Cranleigh Film Club will show two films in March. Spring, Summer, Autumn, Winter . . . Spring, on Thursday 15th March, and Certain Women on March 29th.
Spring, Summer, Autumn, Winter . . . Spring Is a South Korean film from 2003,an exquisite meditation on the trials and burdens of life. A Buddhist hermitage has a monk and a boy contemplating beside a beautiful lake. The boy grows up, leaves, comes back, the monk grows old, and the cycle of life repeats.
Certain Women is directed by Kelly Reichardt whose Meek’s Cutoff was shown by the club in 2011. Michelle Williams stars, as an ambitions, frustrated woman, Laura Dern as a lawyer in an affair with a married man whilst defending a construction worker. A third woman is a Native American, acted brilliantly by newcomer Lily Gladstone, as a farm hand enrolled in night school who develops feelings for her teacher, played by Kristen Stewart. Separate stories set in Montana with little music and great subtlety- every look is meaningful.
Goodbye Christopher Robin is to be shown at two local venues, at Cranleigh Arts Centre on Saturday 3 March (8.00pm) and Shere Village Cinema on 18 March. A film which resonates with the British public, it mixes fact and fantasy, enviable family life in leafy Sussex with the effect of world wars on father and son. AA Milne wrote timeless classic tales from stories about his son and his toys. The film respects the special place Winnie –the –Pooh holds, and conveys the celebratory status which resulted from publication and its devastating effect on the son.
The Death of Stalin is also being shown at both Shere (1 March) and Cranleigh Arts Centre (31 March). Armando Iannucci is famous for caustic, foul mouthed satires of incompetent civil servants and politicians. Taking on the subject of the chaotic jockeying for positions when the great tyrant died is more ambitious. The cast is outstanding: Steve Buscemi (Krushchev), Jeffrey Tambor (Malenkov),Michael Palin(Molotov), Jason Isaacs (Zhukov), Simon Russell Beale (Beria), Andrea Riseborough (Svetlana, Stalin’s daughter). The film is very funny and must not be taken seriously, but the Russians have banned it – Stalin is back as a giant of their history.
In Between is showing at Cranleigh Arts Centre on Thursday 8 March.
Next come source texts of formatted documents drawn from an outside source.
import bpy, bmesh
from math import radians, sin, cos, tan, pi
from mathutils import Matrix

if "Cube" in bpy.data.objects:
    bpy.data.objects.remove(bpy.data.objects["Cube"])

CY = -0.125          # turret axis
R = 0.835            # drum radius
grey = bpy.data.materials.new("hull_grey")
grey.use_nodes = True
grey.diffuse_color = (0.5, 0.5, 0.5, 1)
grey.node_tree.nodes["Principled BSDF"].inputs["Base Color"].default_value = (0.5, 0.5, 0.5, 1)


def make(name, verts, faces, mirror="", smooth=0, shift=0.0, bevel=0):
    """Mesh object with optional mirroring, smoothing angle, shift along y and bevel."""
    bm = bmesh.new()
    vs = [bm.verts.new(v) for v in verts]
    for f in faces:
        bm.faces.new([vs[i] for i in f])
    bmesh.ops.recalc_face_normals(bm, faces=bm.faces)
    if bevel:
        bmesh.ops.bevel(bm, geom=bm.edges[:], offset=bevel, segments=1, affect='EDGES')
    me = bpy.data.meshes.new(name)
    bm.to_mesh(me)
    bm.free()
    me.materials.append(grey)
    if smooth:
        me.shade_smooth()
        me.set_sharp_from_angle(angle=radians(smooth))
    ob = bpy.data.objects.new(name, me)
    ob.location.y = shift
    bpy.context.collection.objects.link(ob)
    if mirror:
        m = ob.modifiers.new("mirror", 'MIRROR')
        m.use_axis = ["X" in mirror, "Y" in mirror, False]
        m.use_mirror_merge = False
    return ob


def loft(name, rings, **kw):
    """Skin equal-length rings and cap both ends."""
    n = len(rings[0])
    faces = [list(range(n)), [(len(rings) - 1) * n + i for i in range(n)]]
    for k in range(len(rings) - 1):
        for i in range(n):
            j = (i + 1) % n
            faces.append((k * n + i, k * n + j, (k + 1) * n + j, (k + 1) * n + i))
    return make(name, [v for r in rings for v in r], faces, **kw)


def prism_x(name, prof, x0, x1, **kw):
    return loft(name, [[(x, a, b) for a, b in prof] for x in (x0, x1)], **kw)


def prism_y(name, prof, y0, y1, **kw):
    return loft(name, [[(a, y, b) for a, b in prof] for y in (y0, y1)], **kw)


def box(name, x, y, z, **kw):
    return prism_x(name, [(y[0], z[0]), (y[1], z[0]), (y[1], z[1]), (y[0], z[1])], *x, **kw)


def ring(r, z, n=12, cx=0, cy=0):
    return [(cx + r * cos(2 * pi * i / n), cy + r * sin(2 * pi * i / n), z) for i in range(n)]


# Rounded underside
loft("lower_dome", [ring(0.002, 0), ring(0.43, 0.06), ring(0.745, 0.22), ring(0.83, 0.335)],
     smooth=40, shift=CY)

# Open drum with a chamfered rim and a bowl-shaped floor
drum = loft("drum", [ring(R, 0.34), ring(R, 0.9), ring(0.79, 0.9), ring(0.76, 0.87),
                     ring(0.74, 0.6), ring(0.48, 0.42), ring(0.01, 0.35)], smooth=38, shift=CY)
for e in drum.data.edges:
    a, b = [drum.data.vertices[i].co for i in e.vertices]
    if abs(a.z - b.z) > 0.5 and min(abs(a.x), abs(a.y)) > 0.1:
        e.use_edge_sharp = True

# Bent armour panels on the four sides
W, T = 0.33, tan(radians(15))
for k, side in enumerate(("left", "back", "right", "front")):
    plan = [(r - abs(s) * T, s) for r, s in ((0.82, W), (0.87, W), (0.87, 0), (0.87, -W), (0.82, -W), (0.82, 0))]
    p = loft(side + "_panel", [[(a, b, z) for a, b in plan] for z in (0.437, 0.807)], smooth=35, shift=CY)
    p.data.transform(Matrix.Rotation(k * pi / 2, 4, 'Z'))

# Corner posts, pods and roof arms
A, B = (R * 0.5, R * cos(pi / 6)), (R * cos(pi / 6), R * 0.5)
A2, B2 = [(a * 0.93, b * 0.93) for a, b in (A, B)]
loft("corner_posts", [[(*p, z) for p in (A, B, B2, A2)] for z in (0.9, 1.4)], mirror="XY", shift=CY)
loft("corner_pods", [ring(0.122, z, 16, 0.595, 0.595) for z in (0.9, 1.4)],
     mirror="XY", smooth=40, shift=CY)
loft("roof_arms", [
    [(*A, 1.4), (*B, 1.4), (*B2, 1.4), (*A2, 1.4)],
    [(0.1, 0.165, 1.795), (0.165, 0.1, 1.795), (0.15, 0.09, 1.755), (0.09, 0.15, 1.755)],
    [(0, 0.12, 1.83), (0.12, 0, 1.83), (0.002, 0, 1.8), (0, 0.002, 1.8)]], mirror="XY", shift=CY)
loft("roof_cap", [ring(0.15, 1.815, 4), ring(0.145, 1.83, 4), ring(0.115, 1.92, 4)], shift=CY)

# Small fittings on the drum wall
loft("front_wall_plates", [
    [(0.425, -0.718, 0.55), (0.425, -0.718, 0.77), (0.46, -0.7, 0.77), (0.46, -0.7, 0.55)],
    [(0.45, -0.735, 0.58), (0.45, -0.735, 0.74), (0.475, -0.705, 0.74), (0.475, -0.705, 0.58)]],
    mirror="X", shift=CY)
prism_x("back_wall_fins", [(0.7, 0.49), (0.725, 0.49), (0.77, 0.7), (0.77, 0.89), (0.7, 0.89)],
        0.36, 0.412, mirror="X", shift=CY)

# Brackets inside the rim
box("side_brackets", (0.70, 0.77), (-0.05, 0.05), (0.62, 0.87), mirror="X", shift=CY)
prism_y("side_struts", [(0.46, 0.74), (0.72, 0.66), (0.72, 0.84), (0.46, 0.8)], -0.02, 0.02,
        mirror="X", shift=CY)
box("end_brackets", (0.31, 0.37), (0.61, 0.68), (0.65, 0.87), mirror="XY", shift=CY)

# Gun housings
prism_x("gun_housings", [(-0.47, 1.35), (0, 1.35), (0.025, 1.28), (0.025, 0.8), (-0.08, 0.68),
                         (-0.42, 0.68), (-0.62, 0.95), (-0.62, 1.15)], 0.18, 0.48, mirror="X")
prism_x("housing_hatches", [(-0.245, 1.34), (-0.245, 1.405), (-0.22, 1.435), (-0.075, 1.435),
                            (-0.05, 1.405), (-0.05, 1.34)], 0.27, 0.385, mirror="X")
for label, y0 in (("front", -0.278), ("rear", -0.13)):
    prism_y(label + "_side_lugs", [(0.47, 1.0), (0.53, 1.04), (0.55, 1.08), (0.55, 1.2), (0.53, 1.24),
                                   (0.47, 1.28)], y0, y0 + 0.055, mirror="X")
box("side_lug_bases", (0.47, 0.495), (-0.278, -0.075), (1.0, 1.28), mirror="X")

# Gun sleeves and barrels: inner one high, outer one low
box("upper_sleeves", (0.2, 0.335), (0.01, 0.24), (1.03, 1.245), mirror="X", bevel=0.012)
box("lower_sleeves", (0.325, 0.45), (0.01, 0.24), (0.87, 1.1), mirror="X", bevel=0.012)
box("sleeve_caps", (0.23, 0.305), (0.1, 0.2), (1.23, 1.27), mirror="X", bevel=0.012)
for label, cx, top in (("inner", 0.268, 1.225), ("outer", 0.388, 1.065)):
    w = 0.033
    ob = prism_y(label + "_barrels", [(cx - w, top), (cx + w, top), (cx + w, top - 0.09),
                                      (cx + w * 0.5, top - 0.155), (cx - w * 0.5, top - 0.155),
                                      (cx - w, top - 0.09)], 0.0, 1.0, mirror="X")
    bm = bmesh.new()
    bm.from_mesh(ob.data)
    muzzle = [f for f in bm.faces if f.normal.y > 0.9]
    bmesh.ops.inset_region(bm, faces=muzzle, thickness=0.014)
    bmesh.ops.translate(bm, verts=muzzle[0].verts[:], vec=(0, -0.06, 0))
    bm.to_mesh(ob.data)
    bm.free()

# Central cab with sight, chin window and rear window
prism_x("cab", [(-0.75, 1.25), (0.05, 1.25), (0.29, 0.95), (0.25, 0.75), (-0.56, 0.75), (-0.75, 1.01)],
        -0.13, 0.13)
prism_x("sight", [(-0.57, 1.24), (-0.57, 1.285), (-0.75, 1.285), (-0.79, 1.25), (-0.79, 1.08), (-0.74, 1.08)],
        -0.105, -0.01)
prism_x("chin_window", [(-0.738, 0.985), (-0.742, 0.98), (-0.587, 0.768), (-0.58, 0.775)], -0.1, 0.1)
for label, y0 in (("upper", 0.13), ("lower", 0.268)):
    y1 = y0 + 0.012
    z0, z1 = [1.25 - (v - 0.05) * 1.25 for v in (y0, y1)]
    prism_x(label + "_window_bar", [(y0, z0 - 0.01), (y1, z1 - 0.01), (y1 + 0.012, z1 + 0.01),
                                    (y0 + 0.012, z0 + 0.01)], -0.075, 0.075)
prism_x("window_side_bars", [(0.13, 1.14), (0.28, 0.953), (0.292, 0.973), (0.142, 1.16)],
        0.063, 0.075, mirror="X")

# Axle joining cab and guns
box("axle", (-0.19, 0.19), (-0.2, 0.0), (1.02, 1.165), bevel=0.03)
A debut feature from Maysaloum Hamoud, It is an inspiring treat of a story about three Palestinian women living in Tel Aviv, each of whom is fighting her own battle for independence and fulfilment. As the title indicates, these women are caught between socio political and religious extremes. Laila is a rule breaking lawyer in a leather jacket and lives with her aspiring DJ lesbian friend. They take into their flat a puritanical young women due to be married to a conservative Muslim. We receive insight into real people’s lives outside the permanent issues about the West Bank and Gaza.
The Party will be screened at Cranleigh Arts Centre on Friday 23 March. Sally Potter’s sharp, funny play has been filmed, under her direction, with a stellar cast including Kristin Scott Thomas, Timothy Spall, Cillian Murphy, Emily Mortimer, Bruno Ganz, Patricia Clarkson. Kristin Scott Thomas is the shadow cabinet member hosting the party with her academic husband played by Timothy Spall. She has been promoted and could be heading to the top The other guests help to bring repressed feelings, resentments and secrets to the surface, which parties like this must have in plays.
All the information about the venues and arrangements for the above films can be found on the websites of Cranleigh Film Club, Cranleigh Arts Centre and Shere Village Cinema.